- Work instruction
Check each line of the data for the string "meshes". Report how many have it, and give nothing else.

•••

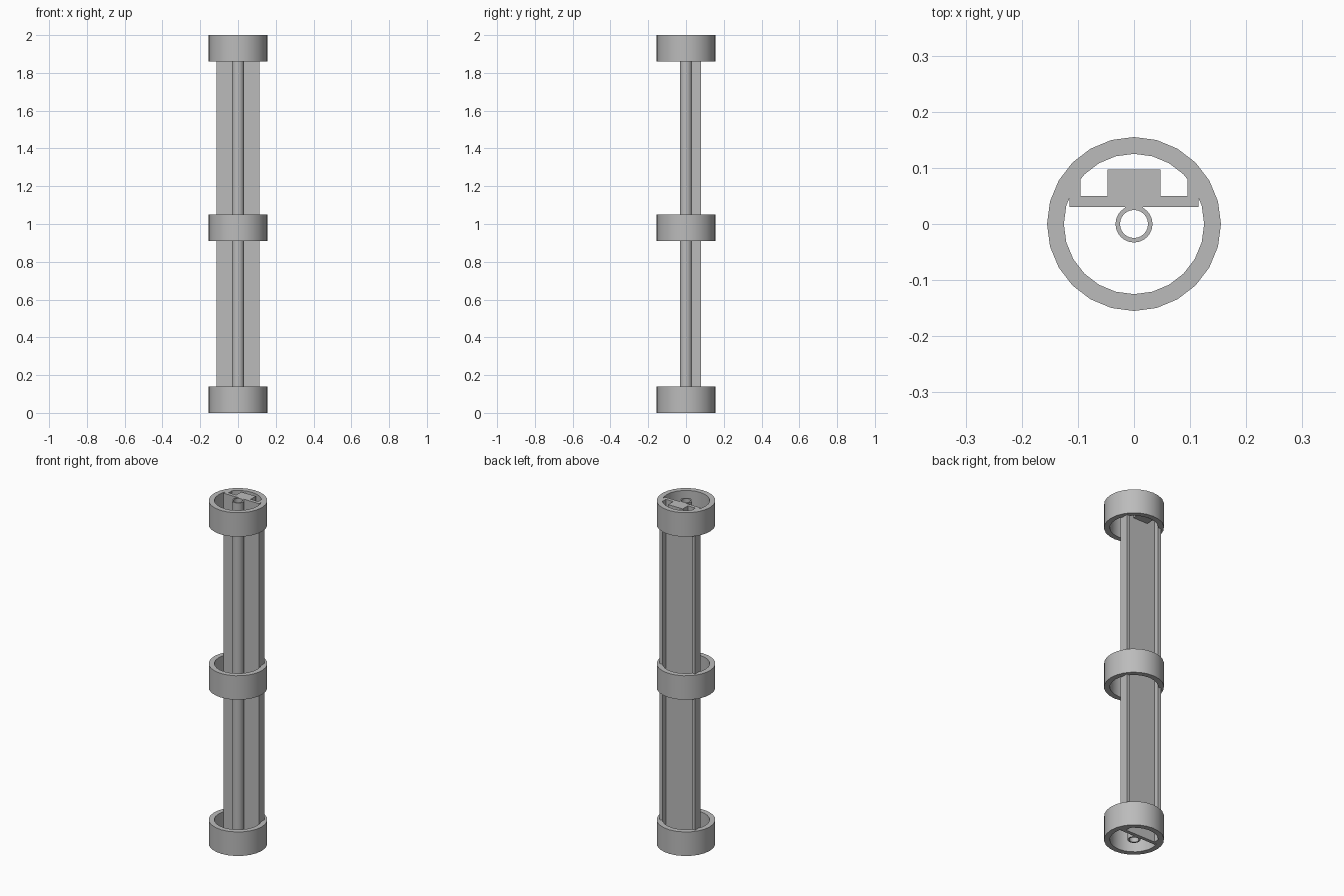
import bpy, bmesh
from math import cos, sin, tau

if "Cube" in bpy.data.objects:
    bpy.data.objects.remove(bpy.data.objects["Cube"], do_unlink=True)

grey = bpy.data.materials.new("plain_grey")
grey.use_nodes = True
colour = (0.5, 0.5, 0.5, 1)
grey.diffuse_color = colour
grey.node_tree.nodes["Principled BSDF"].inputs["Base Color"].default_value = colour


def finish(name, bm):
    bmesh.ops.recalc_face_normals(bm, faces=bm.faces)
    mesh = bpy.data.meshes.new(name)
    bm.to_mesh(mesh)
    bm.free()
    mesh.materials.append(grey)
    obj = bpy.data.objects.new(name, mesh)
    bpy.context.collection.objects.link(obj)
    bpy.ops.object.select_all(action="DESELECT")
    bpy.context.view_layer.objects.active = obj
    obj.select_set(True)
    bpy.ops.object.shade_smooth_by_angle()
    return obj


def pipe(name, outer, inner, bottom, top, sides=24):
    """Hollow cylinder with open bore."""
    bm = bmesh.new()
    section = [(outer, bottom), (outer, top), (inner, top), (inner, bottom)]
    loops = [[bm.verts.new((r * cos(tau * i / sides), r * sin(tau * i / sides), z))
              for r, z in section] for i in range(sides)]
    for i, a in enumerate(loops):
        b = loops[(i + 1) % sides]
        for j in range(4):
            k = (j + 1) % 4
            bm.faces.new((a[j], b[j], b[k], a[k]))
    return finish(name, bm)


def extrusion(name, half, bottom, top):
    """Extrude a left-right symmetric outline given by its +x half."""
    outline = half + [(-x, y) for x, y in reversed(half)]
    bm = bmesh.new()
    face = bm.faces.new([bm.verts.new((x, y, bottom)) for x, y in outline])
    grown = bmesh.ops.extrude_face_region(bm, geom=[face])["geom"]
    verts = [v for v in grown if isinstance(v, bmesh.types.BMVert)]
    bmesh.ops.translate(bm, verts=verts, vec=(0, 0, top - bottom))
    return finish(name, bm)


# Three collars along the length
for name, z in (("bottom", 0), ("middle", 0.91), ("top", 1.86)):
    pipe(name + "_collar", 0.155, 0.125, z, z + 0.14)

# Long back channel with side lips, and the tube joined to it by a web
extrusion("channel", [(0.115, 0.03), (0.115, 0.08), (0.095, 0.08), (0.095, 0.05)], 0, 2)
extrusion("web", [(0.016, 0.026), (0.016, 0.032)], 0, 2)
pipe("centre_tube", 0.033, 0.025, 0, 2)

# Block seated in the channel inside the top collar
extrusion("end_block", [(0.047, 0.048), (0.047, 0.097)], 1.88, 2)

•••

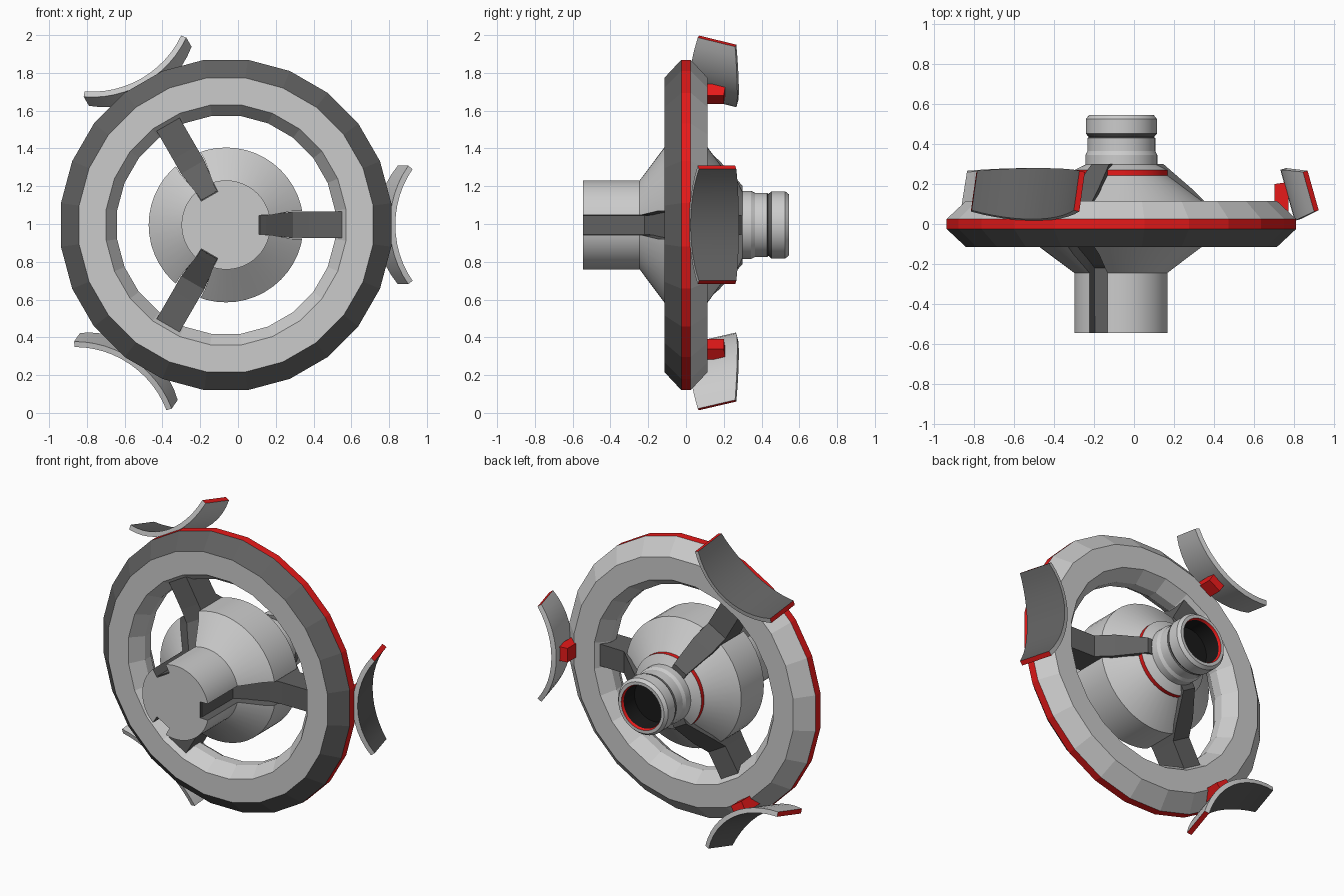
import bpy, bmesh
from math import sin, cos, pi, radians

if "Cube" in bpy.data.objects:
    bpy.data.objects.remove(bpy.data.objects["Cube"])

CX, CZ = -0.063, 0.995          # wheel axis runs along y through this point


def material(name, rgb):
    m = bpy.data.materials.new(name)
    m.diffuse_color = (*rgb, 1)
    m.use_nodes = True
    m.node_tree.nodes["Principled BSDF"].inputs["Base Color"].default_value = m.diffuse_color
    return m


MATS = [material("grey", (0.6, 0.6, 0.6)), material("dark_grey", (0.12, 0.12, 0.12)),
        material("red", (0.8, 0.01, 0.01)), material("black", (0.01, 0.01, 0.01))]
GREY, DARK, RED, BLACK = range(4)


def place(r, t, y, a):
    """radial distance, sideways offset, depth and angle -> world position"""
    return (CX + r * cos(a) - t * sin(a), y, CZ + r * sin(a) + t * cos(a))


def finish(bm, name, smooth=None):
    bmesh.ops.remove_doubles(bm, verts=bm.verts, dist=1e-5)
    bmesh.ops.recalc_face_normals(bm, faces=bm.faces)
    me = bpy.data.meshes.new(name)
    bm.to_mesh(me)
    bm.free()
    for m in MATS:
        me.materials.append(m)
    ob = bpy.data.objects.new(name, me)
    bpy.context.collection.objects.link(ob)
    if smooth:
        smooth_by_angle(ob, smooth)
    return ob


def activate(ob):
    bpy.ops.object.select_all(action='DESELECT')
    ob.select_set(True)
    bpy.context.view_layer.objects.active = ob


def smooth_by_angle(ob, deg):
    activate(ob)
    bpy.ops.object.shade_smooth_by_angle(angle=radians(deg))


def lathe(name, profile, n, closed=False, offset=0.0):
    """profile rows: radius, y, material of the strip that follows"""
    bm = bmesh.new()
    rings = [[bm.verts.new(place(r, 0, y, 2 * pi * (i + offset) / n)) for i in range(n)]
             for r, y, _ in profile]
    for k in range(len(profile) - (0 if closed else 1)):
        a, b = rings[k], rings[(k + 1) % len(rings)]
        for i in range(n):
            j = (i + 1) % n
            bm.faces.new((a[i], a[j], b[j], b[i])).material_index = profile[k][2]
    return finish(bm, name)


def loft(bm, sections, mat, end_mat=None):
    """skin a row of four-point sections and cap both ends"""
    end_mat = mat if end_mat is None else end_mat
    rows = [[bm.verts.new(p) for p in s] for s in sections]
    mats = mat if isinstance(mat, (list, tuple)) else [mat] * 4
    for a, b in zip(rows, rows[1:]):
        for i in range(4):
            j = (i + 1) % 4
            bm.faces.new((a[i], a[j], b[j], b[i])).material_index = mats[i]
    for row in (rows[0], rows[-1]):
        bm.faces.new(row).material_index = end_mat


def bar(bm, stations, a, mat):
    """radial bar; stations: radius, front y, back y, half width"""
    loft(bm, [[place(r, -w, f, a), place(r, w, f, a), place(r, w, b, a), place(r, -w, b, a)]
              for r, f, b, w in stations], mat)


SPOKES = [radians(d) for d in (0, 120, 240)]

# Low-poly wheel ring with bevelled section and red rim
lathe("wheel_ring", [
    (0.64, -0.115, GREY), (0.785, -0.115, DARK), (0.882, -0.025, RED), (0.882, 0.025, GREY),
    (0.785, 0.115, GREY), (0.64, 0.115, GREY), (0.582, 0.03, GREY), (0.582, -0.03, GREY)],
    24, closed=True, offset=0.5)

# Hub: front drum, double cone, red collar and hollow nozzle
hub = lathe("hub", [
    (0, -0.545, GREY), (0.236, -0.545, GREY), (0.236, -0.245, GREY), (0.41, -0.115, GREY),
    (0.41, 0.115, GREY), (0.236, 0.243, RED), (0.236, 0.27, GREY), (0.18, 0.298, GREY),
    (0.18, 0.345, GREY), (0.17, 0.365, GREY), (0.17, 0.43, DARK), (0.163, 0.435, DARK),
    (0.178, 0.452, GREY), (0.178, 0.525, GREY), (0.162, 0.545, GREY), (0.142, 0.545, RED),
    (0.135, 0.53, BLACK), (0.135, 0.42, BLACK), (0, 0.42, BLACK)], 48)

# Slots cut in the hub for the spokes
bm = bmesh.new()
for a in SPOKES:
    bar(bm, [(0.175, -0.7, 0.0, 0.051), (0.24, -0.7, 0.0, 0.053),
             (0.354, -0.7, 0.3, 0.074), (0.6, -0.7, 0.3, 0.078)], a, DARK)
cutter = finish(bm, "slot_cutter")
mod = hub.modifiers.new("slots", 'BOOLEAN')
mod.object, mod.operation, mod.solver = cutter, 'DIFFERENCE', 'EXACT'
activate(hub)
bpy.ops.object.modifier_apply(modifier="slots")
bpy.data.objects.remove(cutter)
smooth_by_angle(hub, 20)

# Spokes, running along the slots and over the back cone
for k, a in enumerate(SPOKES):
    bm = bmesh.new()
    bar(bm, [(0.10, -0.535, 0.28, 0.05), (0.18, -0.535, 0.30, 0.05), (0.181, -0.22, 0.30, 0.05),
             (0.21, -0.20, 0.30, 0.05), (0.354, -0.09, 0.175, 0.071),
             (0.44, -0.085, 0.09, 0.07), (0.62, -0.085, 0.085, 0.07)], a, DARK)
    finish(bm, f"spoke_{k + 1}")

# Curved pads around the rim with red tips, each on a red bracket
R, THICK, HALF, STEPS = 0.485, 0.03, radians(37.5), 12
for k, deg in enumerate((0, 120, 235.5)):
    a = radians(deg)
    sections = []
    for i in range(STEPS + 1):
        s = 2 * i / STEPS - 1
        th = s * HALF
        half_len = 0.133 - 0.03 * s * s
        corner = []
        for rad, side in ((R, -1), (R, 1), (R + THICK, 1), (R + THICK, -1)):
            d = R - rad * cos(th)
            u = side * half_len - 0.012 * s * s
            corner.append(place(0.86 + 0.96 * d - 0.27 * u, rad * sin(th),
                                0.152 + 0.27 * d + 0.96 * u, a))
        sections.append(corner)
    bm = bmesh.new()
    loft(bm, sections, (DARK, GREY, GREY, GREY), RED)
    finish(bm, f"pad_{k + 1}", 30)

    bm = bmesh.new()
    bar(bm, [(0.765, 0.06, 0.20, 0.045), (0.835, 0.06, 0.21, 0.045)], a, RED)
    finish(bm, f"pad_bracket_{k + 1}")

•••

- Task output
2